→ Exercise goal
Only lines holding "data" are wanted; copy each of them from the records below.

→ Task inputs
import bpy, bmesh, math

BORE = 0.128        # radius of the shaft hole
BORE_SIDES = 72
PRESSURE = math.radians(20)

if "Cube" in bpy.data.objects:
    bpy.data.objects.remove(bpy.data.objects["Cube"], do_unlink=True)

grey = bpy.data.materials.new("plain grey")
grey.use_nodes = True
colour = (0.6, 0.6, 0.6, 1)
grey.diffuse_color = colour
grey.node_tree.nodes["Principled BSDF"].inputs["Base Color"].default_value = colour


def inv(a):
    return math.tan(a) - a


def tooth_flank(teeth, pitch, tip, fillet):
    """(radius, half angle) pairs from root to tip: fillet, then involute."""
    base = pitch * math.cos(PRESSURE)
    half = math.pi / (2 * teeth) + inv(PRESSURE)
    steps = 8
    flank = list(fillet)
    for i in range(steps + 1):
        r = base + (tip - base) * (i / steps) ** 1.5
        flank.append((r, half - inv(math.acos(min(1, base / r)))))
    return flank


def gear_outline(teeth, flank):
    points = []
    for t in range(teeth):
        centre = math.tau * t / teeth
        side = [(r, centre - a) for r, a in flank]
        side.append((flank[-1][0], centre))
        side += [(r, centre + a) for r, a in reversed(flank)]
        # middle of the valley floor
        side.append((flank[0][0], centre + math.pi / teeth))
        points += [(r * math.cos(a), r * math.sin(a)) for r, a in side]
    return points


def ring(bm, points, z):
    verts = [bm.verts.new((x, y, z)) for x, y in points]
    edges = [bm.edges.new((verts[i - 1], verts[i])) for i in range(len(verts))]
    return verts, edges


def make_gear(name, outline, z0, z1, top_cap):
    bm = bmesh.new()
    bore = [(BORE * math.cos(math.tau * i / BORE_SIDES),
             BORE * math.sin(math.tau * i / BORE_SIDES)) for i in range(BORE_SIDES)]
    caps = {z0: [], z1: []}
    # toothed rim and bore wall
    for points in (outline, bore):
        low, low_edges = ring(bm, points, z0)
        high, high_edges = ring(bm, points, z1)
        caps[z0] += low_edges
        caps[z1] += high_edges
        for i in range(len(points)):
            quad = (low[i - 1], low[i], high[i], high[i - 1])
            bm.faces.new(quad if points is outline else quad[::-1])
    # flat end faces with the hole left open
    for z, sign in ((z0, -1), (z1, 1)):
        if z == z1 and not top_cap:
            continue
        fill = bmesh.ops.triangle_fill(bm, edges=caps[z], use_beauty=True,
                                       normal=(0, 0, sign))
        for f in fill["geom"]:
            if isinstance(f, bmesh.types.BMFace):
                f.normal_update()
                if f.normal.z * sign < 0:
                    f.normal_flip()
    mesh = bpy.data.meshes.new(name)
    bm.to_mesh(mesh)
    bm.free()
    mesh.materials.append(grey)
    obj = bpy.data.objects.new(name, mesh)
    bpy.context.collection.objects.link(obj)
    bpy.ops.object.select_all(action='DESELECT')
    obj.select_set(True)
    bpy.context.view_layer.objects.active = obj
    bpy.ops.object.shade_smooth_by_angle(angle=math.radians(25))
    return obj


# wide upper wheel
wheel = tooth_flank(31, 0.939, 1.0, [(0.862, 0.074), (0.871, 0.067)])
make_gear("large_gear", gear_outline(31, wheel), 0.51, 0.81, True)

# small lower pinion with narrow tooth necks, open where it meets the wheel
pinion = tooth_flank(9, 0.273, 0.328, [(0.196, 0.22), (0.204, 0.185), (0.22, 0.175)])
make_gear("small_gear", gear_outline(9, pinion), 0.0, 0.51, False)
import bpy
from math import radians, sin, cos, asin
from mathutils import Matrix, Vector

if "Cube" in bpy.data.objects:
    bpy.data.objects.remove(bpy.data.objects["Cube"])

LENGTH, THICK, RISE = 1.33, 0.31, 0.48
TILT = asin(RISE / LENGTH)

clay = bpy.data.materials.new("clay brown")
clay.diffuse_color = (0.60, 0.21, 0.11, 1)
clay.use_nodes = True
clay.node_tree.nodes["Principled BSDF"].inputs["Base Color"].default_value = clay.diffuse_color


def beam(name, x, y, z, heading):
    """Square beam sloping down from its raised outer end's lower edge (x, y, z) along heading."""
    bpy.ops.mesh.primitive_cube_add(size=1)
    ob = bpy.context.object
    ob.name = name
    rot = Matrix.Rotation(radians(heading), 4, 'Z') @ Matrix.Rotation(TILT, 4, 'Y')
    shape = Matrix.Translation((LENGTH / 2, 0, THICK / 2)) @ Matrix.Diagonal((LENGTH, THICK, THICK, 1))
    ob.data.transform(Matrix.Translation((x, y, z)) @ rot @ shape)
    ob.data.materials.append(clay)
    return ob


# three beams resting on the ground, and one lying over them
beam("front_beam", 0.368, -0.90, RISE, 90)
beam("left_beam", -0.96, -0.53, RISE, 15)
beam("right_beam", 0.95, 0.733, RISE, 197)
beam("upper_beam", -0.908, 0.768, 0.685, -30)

→ Solution to the problem
if "Cube" in bpy.data.objects:
    bpy.data.objects.remove(bpy.data.objects["Cube"], do_unlink=True)
grey = bpy.data.materials.new("plain grey")
    mesh = bpy.data.meshes.new(name)
    obj = bpy.data.objects.new(name, mesh)
if "Cube" in bpy.data.objects:
    bpy.data.objects.remove(bpy.data.objects["Cube"])
clay = bpy.data.materials.new("clay brown")
    ob.data.transform(Matrix.Translation((x, y, z)) @ rot @ shape)
    ob.data.materials.append(clay)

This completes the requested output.